Like any ancient craft, tanning has a long history. Even the famous Ice Man "Ötzi", found mummified on a glacier in South Tyrol, was wearing furs and leather and carrying a deerskin quiver. So we know the skills involved in processing, preserving and using animal skins go back thousands of years.
The first priority has always been to stop the raw animal hides rotting and preserve them. To that end, the first priority was to remove any remaining flesh. Depending on how the leather would later be used, it had to be either hard and sturdy, or soft and supple. It must not decompose, had to be water-repellent and needed to retain those qualities for as long as possible.
There’s evidence of leather production in images that have come down to us from ancient Egypt. The hides and skins of wild animals that had been hunted, and later also of domestic animals, were processed for a wide range of purposes: for sandals, straps, or fur clothing... Furniture was upholstered with leather, and even now, it’s hard to imagine the bridles and saddles of riding animals made of anything but leather.

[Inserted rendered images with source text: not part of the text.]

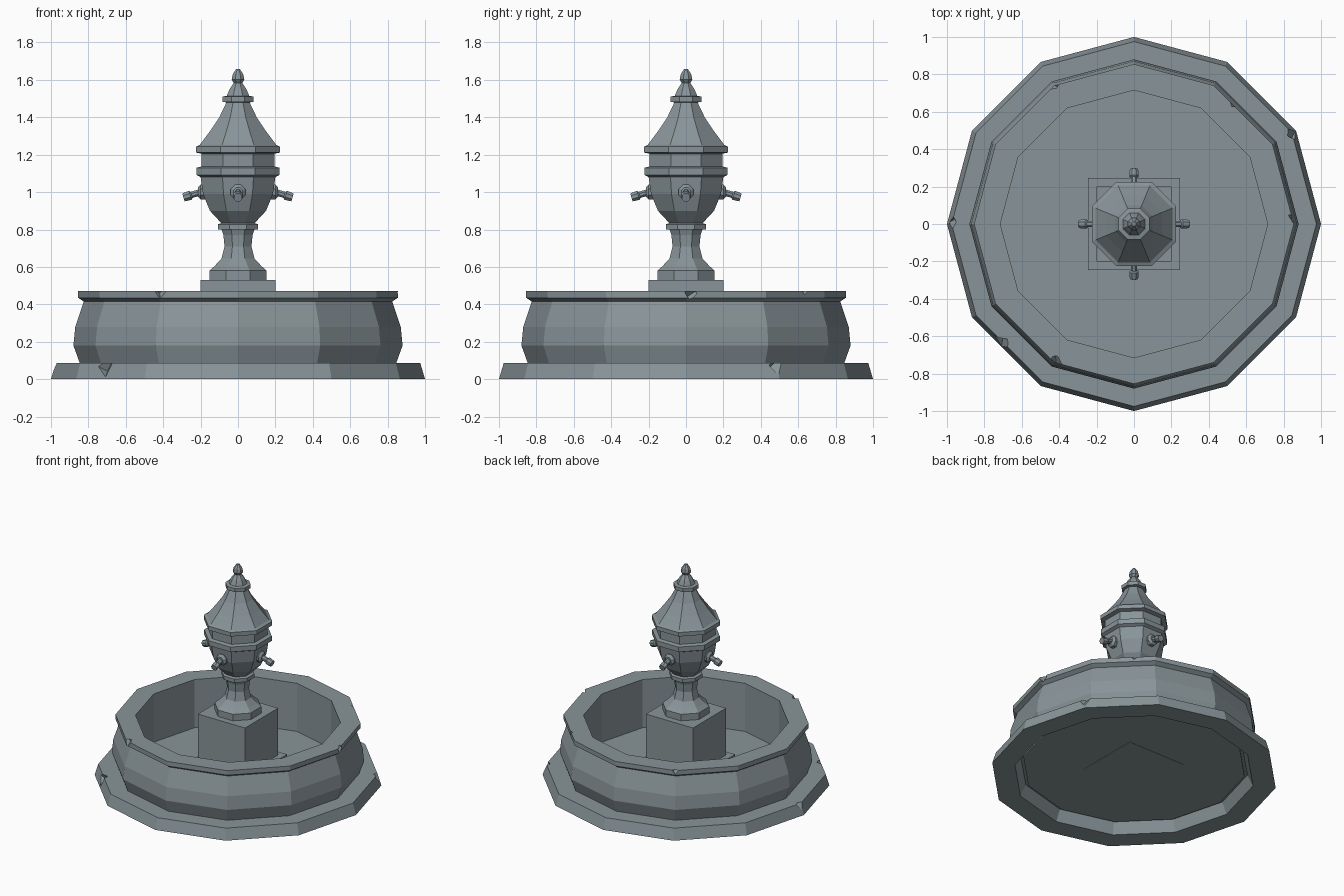
import bpy, bmesh, math
from mathutils import Matrix, Vector

if "Cube" in bpy.data.objects:
    bpy.data.objects.remove(bpy.data.objects["Cube"])

stone = bpy.data.materials.new("grey_stone")
stone.diffuse_color = (0.25, 0.30, 0.32, 1)
stone.use_nodes = True
stone.node_tree.nodes["Principled BSDF"].inputs["Base Color"].default_value = stone.diffuse_color


def finish(name, bm):
    bmesh.ops.recalc_face_normals(bm, faces=bm.faces[:])
    me = bpy.data.meshes.new(name)
    bm.to_mesh(me)
    bm.free()
    me.materials.append(stone)
    ob = bpy.data.objects.new(name, me)
    bpy.context.collection.objects.link(ob)
    return ob


def lathe(name, profile, sides, flat_front=False, closed=False, matrix=None):
    """Revolve (radius, z); flat_front treats the radius as distance to the flats."""
    turn = math.pi / sides if flat_front else 0
    k = 1 / math.cos(math.pi / sides) if flat_front else 1
    bm = bmesh.new()
    rings = []
    for r, z in profile:
        rings.append([bm.verts.new((r * k * math.cos(turn + math.tau * i / sides),
                                    r * k * math.sin(turn + math.tau * i / sides), z))
                      for i in range(sides)])
    pairs = list(zip(rings, rings[1:]))
    if closed:
        pairs.append((rings[-1], rings[0]))
    else:
        bm.faces.new(rings[0][::-1])
        bm.faces.new(rings[-1])
    for a, b in pairs:
        for i in range(sides):
            j = (i + 1) % sides
            bm.faces.new((a[i], a[j], b[j], b[i]))
    if matrix:
        bm.transform(matrix)
    return finish(name, bm)


def box(name, half, z0, z1):
    bm = bmesh.new()
    bmesh.ops.create_cube(bm, size=1, matrix=Matrix.Translation((0, 0, (z0 + z1) / 2))
                          @ Matrix.Diagonal((half * 2, half * 2, z1 - z0, 1)))
    return finish(name, bm)


def chip(target, spots):
    """Knock small wedges out of an edge with tilted cubes: (x, y, z, size, tilt)."""
    bm = bmesh.new()
    for x, y, z, s, tilt in spots:
        m = (Matrix.Translation((x, y, z)) @ Matrix.Rotation(math.atan2(y, x), 4, 'Z')
             @ Matrix.Rotation(tilt, 4, 'X') @ Matrix.Rotation(0.8, 4, 'Y'))
        bmesh.ops.create_cube(bm, size=s, matrix=m)
    cutter = finish(target.name + "_chip_cutter", bm)
    cutter.hide_render = True
    cutter.hide_viewport = True
    mod = target.modifiers.new("chips", 'BOOLEAN')
    mod.operation = 'DIFFERENCE'
    mod.solver = 'EXACT'
    mod.object = cutter


# Basin: stepped base ring, bulging wall and rim
base = lathe("base_ring", [(0.84, 0), (1.0, 0), (0.975, 0.085), (0.80, 0.085)], 12, closed=True)
wall = lathe("basin_wall", [(0.715, 0.083), (0.845, 0.083), (0.88, 0.18), (0.87, 0.28),
                            (0.825, 0.415), (0.855, 0.435), (0.855, 0.47), (0.715, 0.47)],
             12, closed=True)
lathe("basin_floor", [(0.78, 0.07), (0.78, 0.08), (0.74, 0.10)], 12)
chip(base, [(-0.72, -0.64, 0.07, 0.07, 0.9), (0.87, 0.50, 0.085, 0.08, 0.7),
            (-0.985, 0.01, 0.085, 0.05, 0.6)])
chip(wall, [(-0.42, -0.74, 0.475, 0.05, 0.7), (0.86, 0.03, 0.455, 0.05, 0.6),
            (0.54, 0.66, 0.475, 0.05, 0.7), (-0.44, 0.75, 0.475, 0.05, 0.6)])

# Square pedestal with a low step
box("pedestal_step", 0.245, 0.068, 0.17)
box("pedestal", 0.20, 0.16, 0.53)

# Eight-sided stem, urn, lid and finial
lathe("stem", [(0.153, 0.53), (0.153, 0.58), (0.125, 0.605), (0.088, 0.645), (0.072, 0.71),
               (0.078, 0.77), (0.088, 0.80), (0.108, 0.80), (0.108, 0.828), (0.085, 0.835)],
      8, True)
lathe("urn", [(0.085, 0.83), (0.15, 0.90), (0.187, 0.99), (0.20, 1.08), (0.222, 1.092),
              (0.222, 1.13), (0.195, 1.137), (0.195, 1.205)], 8, True)
lathe("lid", [(0.195, 1.205), (0.225, 1.212), (0.225, 1.243), (0.205, 1.252), (0.15, 1.325),
              (0.10, 1.40), (0.062, 1.48), (0.083, 1.482), (0.083, 1.51), (0.06, 1.515),
              (0.045, 1.55), (0.022, 1.585)], 8, True)
lathe("finial", [(0.02, 1.58), (0.034, 1.602), (0.028, 1.63), (0.01, 1.658)], 8, True)

# Four spouts, each a round flange with a flared pipe tipped downwards
for n, side in enumerate(("right", "back", "left", "front")):
    turn = Matrix.Rotation(n * math.pi / 2, 4, 'Z')
    out = turn @ Matrix.Translation((0.17, 0, 1.0)) @ Matrix.Rotation(math.pi / 2, 4, 'Y')
    lathe(side + "_spout_flange", [(0.04, 0), (0.04, 0.03), (0.024, 0.045)], 8, True, matrix=out)
    down = (turn @ Matrix.Translation((0.20, 0, 1.0))
            @ Matrix.Rotation(math.pi / 2 + 0.3, 4, 'Y'))
    lathe(side + "_spout_pipe", [(0.017, 0), (0.017, 0.05), (0.025, 0.058), (0.022, 0.096)],
          8, True, matrix=down)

Over thousands of years, tanning methods that use plants have remained essentially the same – they’ve only been refined.
In the mid-19th century, when industrialisation was well under way, tanners began to use chromium salt. The process of turning animal hide into leather, which had previously taken months, was considerably shortened. Then came the chemical dyes that contribute to the great variety of modern types of leather.
In the 1920s, Germany had 2,700 tanneries employing 61,000 people in total. Today, only a small number of companies still work with the traditional tanning methods. Their products are especially highly valued and priced accordingly.
All depictions: © Gemeinde Fricklingen